Note: Professor Denbeaux's son son is representing one of the Army MPs, Sergeant Joe Hickman, who is the four witnesses who say the DOJ report is wrong (Hickman is the main whistle blower in this case).
Major Update (January 18, 2010): I am moving this story back to the top of the heap. It had some attention, then it died away out of sight. But, it "may be coming back," I said earlier.
Well, it it back ... and with a vengeance. More details have come to light, and come from the Countdown Show (at MSNBC.com) as shown in this short 8-minute video.
The main speaker in this story is Scott Horton from Harper's Magazine. He broke this story and has followed it with new and update materials that he explains in the video clip. The Harper's piece is here. Note that an Army soldier (an MP) who was stationed at the site is the main whistle blower for Mr. Horton. Others are involved and the investigation continues. Congressional hearings have been held in secret - more is coming -- stay tuned.
Original Post Starts Here: Let's look at the details as they have been redeveloped and examined this way from Salon.com and Glenn Greenwald, who stays on top of issues like this one, we get this assessment from him that he writes in part:
"On the night of June 10, 2006, three Guantanamo detainees were found dead in their individual cells. Without any autopsy or investigation, U.S. military officials proclaimed "suicide by hanging" as the cause of each death, and immediately sought to exploit the episode as proof of the evil of the detainees. Admiral Harry Harris, the camp's commander, said it showed "they have no regard for life" and that the suicides were "not an act of desperation, but an act of asymmetric warfare aimed at us here at Guantanamo." Another official anonymously said that the suicides showed the victims were "committed Jihadists [who] will do anything they can to advance their cause." Another sneered that "it was a good PR move to draw attention."
"Questions immediately arose about how it could be possible that three detainees kept in isolation and under constant and intense monitoring could have coordinated and then carried out group suicide without detection, particularly since the military claimed their bodies were not found for over two hours after their deaths."

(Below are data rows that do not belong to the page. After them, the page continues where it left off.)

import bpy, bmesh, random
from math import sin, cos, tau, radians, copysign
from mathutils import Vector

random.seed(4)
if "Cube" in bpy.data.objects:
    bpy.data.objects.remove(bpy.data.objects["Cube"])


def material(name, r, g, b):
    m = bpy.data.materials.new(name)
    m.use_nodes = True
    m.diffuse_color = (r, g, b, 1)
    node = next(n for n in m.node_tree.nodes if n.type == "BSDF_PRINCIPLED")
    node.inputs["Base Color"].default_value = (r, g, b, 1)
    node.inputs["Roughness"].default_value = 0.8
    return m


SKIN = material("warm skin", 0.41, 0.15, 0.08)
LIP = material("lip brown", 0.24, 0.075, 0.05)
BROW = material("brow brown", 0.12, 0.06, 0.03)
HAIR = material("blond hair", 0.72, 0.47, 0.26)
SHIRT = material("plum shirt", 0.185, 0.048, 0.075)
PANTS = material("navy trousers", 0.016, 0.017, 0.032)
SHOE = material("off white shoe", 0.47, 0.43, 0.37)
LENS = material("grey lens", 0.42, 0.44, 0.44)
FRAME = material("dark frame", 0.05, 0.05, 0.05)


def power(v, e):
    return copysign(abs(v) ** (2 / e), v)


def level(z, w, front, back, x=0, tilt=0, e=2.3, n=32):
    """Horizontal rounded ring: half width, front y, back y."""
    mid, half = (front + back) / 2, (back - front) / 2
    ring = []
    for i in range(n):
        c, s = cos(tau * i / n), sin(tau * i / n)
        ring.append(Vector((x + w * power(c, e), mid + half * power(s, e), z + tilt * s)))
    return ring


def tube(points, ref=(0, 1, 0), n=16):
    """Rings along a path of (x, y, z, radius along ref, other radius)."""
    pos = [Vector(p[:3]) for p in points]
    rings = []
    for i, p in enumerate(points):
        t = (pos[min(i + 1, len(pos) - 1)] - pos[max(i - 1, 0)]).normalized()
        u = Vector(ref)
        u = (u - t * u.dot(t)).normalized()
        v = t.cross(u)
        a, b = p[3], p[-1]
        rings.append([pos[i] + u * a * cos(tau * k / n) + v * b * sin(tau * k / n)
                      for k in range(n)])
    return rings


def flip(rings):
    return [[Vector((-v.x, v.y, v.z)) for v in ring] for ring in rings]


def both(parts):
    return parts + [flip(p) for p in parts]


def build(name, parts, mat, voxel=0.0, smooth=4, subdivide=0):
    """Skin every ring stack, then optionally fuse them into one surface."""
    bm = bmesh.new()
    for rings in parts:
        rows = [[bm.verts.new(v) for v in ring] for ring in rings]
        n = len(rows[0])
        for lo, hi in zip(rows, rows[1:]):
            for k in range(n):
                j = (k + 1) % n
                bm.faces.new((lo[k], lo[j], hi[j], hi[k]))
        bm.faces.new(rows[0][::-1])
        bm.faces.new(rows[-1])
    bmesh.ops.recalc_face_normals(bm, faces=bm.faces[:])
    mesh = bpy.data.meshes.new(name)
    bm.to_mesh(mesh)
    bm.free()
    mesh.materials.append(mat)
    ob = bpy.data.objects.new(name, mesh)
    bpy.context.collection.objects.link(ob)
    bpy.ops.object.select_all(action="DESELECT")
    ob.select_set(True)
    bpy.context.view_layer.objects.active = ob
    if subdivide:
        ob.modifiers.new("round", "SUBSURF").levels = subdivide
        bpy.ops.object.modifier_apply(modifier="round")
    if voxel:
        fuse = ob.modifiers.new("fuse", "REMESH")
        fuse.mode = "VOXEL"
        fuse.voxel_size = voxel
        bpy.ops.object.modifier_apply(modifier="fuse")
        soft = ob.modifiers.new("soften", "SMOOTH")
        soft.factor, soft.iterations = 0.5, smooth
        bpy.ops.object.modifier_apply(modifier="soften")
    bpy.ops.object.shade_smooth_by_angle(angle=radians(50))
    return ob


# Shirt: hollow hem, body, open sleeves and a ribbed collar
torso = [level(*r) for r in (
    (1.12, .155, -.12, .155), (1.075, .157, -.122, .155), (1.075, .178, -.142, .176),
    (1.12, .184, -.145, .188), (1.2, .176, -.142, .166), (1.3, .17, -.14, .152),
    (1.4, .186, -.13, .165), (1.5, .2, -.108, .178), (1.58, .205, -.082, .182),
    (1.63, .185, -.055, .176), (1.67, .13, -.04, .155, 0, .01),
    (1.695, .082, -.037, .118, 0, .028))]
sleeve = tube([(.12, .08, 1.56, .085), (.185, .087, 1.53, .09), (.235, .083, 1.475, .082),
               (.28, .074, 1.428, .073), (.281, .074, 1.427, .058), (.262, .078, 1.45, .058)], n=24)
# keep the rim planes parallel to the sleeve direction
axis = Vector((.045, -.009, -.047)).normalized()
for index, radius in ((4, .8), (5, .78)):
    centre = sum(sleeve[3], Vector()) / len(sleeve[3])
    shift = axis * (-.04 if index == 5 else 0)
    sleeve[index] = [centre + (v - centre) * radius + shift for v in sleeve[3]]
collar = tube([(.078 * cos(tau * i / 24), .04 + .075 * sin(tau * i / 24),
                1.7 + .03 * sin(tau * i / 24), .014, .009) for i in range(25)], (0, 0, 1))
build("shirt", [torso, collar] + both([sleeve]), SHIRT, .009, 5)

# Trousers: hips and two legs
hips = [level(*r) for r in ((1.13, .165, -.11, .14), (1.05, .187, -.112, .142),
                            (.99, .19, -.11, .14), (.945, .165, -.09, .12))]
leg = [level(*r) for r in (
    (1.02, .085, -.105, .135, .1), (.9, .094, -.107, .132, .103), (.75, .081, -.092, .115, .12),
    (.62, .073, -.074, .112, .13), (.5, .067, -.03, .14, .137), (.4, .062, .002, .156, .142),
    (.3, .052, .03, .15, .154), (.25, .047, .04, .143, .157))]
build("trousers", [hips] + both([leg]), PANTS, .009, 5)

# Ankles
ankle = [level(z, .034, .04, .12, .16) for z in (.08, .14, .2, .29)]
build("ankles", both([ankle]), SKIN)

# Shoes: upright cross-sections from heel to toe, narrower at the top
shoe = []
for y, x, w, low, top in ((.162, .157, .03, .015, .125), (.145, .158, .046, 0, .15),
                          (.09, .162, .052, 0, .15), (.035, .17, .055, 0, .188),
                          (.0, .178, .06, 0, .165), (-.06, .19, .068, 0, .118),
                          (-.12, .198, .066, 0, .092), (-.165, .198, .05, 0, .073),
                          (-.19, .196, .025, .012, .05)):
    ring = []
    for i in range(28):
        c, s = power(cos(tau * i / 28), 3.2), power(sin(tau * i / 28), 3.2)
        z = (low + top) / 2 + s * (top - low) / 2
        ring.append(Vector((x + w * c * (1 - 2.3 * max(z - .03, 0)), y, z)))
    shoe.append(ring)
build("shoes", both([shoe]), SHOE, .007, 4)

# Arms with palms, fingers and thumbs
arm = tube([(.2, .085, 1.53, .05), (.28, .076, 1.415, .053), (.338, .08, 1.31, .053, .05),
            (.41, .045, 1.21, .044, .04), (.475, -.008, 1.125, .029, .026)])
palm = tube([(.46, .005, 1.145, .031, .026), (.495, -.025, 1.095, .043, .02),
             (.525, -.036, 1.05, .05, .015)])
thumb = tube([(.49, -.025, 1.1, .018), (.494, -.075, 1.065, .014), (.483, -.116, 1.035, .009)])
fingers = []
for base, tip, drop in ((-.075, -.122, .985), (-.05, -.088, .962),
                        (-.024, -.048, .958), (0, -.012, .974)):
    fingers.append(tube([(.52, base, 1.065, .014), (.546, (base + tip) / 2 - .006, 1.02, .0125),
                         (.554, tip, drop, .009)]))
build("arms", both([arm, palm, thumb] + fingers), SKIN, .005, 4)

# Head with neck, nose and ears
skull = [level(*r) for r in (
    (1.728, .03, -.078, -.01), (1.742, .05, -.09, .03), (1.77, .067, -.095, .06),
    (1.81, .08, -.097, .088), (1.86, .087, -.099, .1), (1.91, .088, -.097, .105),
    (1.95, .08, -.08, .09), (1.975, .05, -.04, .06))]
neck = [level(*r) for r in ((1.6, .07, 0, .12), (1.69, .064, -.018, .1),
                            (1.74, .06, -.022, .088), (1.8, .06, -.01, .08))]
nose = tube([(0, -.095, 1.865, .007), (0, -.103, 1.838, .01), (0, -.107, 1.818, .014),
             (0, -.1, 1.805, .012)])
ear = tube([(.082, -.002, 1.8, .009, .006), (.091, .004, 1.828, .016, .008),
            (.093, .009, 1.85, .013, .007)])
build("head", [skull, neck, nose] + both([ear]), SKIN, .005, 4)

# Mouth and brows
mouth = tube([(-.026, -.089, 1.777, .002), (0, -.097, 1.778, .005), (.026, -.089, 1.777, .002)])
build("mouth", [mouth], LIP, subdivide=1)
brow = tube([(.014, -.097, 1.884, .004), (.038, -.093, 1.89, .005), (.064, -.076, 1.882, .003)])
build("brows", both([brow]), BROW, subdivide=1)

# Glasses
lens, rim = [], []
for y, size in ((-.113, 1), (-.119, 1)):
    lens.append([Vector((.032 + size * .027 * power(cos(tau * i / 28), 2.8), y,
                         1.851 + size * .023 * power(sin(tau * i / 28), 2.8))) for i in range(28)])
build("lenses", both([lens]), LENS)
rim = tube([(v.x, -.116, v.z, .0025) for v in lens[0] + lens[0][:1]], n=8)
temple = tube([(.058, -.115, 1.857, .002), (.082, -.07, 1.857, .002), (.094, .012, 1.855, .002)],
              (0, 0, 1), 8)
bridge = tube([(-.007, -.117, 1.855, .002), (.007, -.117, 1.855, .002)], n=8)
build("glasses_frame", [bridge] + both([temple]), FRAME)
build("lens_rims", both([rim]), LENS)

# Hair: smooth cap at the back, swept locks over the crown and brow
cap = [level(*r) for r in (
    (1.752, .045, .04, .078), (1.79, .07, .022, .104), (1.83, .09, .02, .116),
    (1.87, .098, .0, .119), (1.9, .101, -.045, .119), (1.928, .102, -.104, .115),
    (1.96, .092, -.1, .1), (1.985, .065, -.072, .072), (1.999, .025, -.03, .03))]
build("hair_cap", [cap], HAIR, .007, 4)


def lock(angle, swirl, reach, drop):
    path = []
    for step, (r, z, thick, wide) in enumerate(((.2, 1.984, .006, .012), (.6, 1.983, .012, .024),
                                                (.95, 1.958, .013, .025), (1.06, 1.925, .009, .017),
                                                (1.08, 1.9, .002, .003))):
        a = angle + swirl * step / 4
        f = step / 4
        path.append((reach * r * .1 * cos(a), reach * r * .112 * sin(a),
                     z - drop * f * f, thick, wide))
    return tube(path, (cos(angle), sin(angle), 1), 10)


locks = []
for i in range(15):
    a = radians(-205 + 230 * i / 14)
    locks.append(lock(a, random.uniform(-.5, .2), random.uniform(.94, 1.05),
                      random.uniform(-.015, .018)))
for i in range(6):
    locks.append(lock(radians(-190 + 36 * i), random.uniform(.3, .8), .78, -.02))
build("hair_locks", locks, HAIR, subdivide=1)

This story may not go away, nor should it go away until the whole story is clear. We need to know the truth, even in the case of these three detainees and the odd (to say the least) way of their deaths, don't we?
Yes, we do.